What you need to do:
Repeat verbatim, and only, the lines of the data below, beginning at the line that contains "lo, hi = lo" and stopping after the line that contains "# Roof sheet: olive".

Data provided:
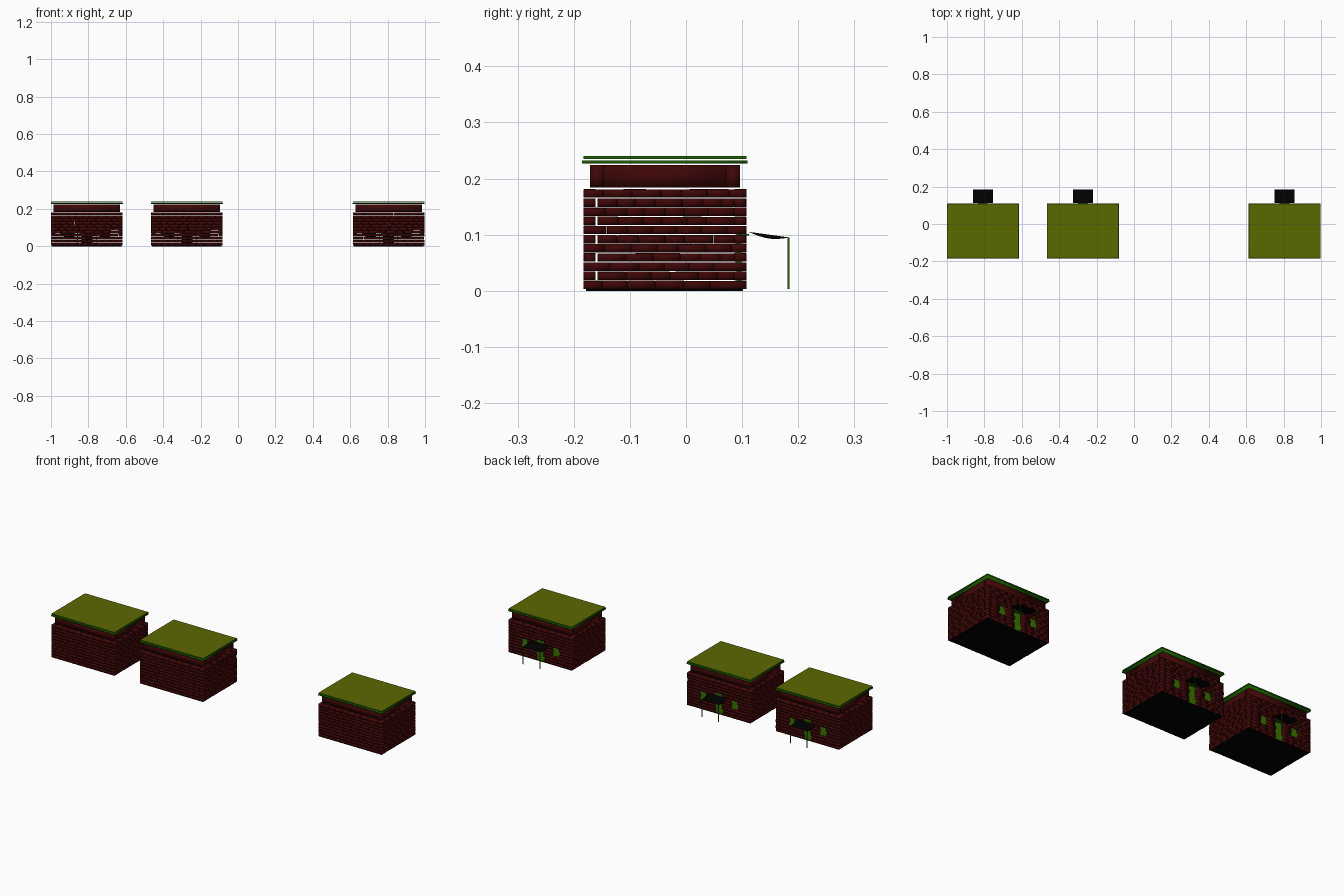
import bpy, bmesh, math, random
from mathutils import Matrix

if "Cube" in bpy.data.objects:
    bpy.data.objects.remove(bpy.data.objects["Cube"])

random.seed(4)


def material(name, rgb):
    m = bpy.data.materials.new(name)
    m.diffuse_color = (*rgb, 1)
    m.use_nodes = True
    m.node_tree.nodes["Principled BSDF"].inputs["Base Color"].default_value = m.diffuse_color
    return m


BRICK = material("brick red", (0.050, 0.002, 0.002))
ROOF = material("olive roof", (0.104, 0.138, 0.0))
TRIM = material("dark green trim", (0.012, 0.130, 0.0))
GREEN = material("leaf green", (0.045, 0.170, 0.0))
BLACK = material("black", (0.0, 0.0, 0.0))

# House outline in local x and y
X0, X1, Y0, Y1 = -0.191, 0.191, -0.183, 0.108
THICK, ROWS, PITCH, GAP = 0.022, 11, 0.0163, 0.0020
HOUSES = (-0.808, -0.273, 0.805)


def add_box(bm, x0, x1, y0, y1, z0, z1):
    """Append a box given by its limits."""
    mat = Matrix.Translation(((x0 + x1) / 2, (y0 + y1) / 2, (z0 + z1) / 2))
    mat = mat @ Matrix.Diagonal((x1 - x0, y1 - y0, z1 - z0, 1))
    bmesh.ops.create_cube(bm, size=1, matrix=mat)


def to_mesh(bm, name, *mats):
    bmesh.ops.recalc_face_normals(bm, faces=bm.faces)
    me = bpy.data.meshes.new(name)
    bm.to_mesh(me)
    bm.free()
    for m in mats:
        me.materials.append(m)
    return me


def boxes_mesh(name, mat, boxes, soft=False, inner=None):
    """Boxes in one mesh; soft shading, and a second colour on inward faces."""
    bm = bmesh.new()
    for b in boxes:
        add_box(bm, *b)
    bm.normal_update()
    for f in bm.faces:
        f.smooth = soft
        if inner and f.normal.y < -0.5:
            f.material_index = 1
    return to_mesh(bm, name, mat, *([inner] if inner else []))


def split_run(a, b):
    """Cut a run into bricks of uneven length."""
    out = []
    while b - a > 0.012:
        n = random.uniform(0.032, 0.052)
        e = b if b - a - n < 0.02 else a + n
        out.append((a, e - (0.0008 if e < b else 0)))
        a = e
    return out


def minus(runs, lo, hi):
    """Remove a toothed opening from a list of runs."""
    lo, hi = lo + random.uniform(-0.004, 0.006), hi + random.uniform(-0.006, 0.004)
    out = []
    for a, b in runs:
        if hi <= a or lo >= b:
            out.append((a, b))
        else:
            out += [r for r in ((a, lo), (hi, b)) if r[1] - r[0] > 0.004]
    return out


# Brick walls: corners are shared by alternate courses
DOOR = (-0.025, 0.025)
WINDOWS = ((-0.118, -0.072), (0.072, 0.118))
bricks = []
for r in range(ROWS):
    z0 = 0.003 + r * PITCH
    z1 = z0 + PITCH - GAP
    lap = 0 if r % 2 else THICK
    side_lap = THICK - lap
    for back in (False, True):
        runs = [(X0 + lap, X1 - lap)]
        if back:
            if z1 < 0.12:
                runs = minus(runs, *DOOR)
            if 0.048 < (z0 + z1) / 2 < 0.1:
                for w in WINDOWS:
                    runs = minus(runs, *w)
        for run in runs:
            for a, b in split_run(*run):
                j, k = random.uniform(0, 0.0015), random.uniform(0, 0.0008)
                ya, yb = (Y1 - THICK, Y1 - j) if back else (Y0 + j, Y0 + THICK)
                bricks.append((a, b, ya, yb, z0, z1 + k))
    front_slit = 0.003 if side_lap else 0
    for right in (False, True):
        for a, b in split_run(Y0 + side_lap + front_slit, Y1 - side_lap):
            j, k = random.uniform(0, 0.0015), random.uniform(0, 0.0008)
            xa, xb = (X1 - THICK, X1 - j) if right else (X0 + j, X0 + THICK)
            bricks.append((xa, xb, a, b, z0, z1 + k))

# Beam ring above the bricks
bx, b0, b1, bt = 0.178, -0.171, 0.096, 0.025
beams = [(-bx, bx, b0, b0 + bt, 0.184, 0.224), (-bx, bx, b1 - bt, b1, 0.184, 0.224),
         (-bx, -bx + bt, b0 + bt, b1 - bt, 0.184, 0.224),
         (bx - bt, bx, b0 + bt, b1 - bt, 0.184, 0.224)]

# Roof sheet: olive on its upward face, green edges
bm = bmesh.new()
add_box(bm, -0.191, 0.191, -0.183, 0.108, 0.2350, 0.2400)
bm.normal_update()
for f in bm.faces:
    f.material_index = 1 if f.normal.z > 0.5 else 0
roof = to_mesh(bm, "roof", TRIM, ROOF)

# Awning: sagging crescent profile swept across the doorway
bm = bmesh.new()
N, W = 8, 0.053
profile = []
for i in range(N + 1):
    t = i / N
    profile.append((0.112 + 0.072 * t, 0.105 - 0.010 * t))
for i in range(N - 1, 0, -1):
    t = i / N
    profile.append((0.112 + 0.072 * t, 0.105 - 0.010 * t - 0.007 * math.sin(math.pi * t)))
left = [bm.verts.new((-W, y, z)) for y, z in profile]
right = [bm.verts.new((W, y, z)) for y, z in profile]
bm.faces.new(left)
bm.faces.new(right[::-1])
for i in range(len(left)):
    bm.faces.new((left[i - 1], left[i], right[i], right[i - 1]))
awning = to_mesh(bm, "awning", BLACK)

# Awning posts
posts = [(s * 0.05 - 0.0015, s * 0.05 + 0.0015, 0.1805, 0.1845, 0.003, 0.095) for s in (-1, 1)]

# Door leaf, its lintel, and window panels
door = [(-0.030, 0.030, 0.090, 0.099, 0.003, 0.114)]
lintel = [(-0.026, 0.026, 0.090, 0.112, 0.0985, 0.1015)]
windows = [(a - 0.005, b + 0.005, 0.088, 0.099, 0.050, 0.100) for a, b in WINDOWS]

meshes = [
    boxes_mesh("floor", BLACK, [(-0.186, 0.186, -0.178, 0.102, 0, 0.003)]),
    boxes_mesh("brick_walls", BRICK, bricks, soft=True),
    boxes_mesh("beam_ring", BRICK, beams, soft=True),
    boxes_mesh("eaves_slab", TRIM, [(-0.192, 0.192, -0.185, 0.110, 0.2270, 0.2325)], soft=True),
    roof, awning,
    boxes_mesh("awning_posts", TRIM, posts),
    boxes_mesh("door", GREEN, door, inner=BLACK),
    boxes_mesh("door_lintel", TRIM, lintel),
    boxes_mesh("windows", GREEN, windows, inner=BLACK),
]

# Place the same house three times in a row
for n, x in enumerate(HOUSES, 1):
    for me in meshes:
        ob = bpy.data.objects.new(f"house_{n}_{me.name}", me)
        ob.location.x = x
        bpy.context.collection.objects.link(ob)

Finished exercise:
    lo, hi = lo + random.uniform(-0.004, 0.006), hi + random.uniform(-0.006, 0.004)
    out = []
    for a, b in runs:
        if hi <= a or lo >= b:
            out.append((a, b))
        else:
            out += [r for r in ((a, lo), (hi, b)) if r[1] - r[0] > 0.004]
    return out


# Brick walls: corners are shared by alternate courses
DOOR = (-0.025, 0.025)
WINDOWS = ((-0.118, -0.072), (0.072, 0.118))
bricks = []
for r in range(ROWS):
    z0 = 0.003 + r * PITCH
    z1 = z0 + PITCH - GAP
    lap = 0 if r % 2 else THICK
    side_lap = THICK - lap
    for back in (False, True):
        runs = [(X0 + lap, X1 - lap)]
        if back:
            if z1 < 0.12:
                runs = minus(runs, *DOOR)
            if 0.048 < (z0 + z1) / 2 < 0.1:
                for w in WINDOWS:
                    runs = minus(runs, *w)
        for run in runs:
            for a, b in split_run(*run):
                j, k = random.uniform(0, 0.0015), random.uniform(0, 0.0008)
                ya, yb = (Y1 - THICK, Y1 - j) if back else (Y0 + j, Y0 + THICK)
                bricks.append((a, b, ya, yb, z0, z1 + k))
    front_slit = 0.003 if side_lap else 0
    for right in (False, True):
        for a, b in split_run(Y0 + side_lap + front_slit, Y1 - side_lap):
            j, k = random.uniform(0, 0.0015), random.uniform(0, 0.0008)
            xa, xb = (X1 - THICK, X1 - j) if right else (X0 + j, X0 + THICK)
            bricks.append((xa, xb, a, b, z0, z1 + k))

# Beam ring above the bricks
bx, b0, b1, bt = 0.178, -0.171, 0.096, 0.025
beams = [(-bx, bx, b0, b0 + bt, 0.184, 0.224), (-bx, bx, b1 - bt, b1, 0.184, 0.224),
         (-bx, -bx + bt, b0 + bt, b1 - bt, 0.184, 0.224),
         (bx - bt, bx, b0 + bt, b1 - bt, 0.184, 0.224)]

# Roof sheet: olive on its upward face, green edges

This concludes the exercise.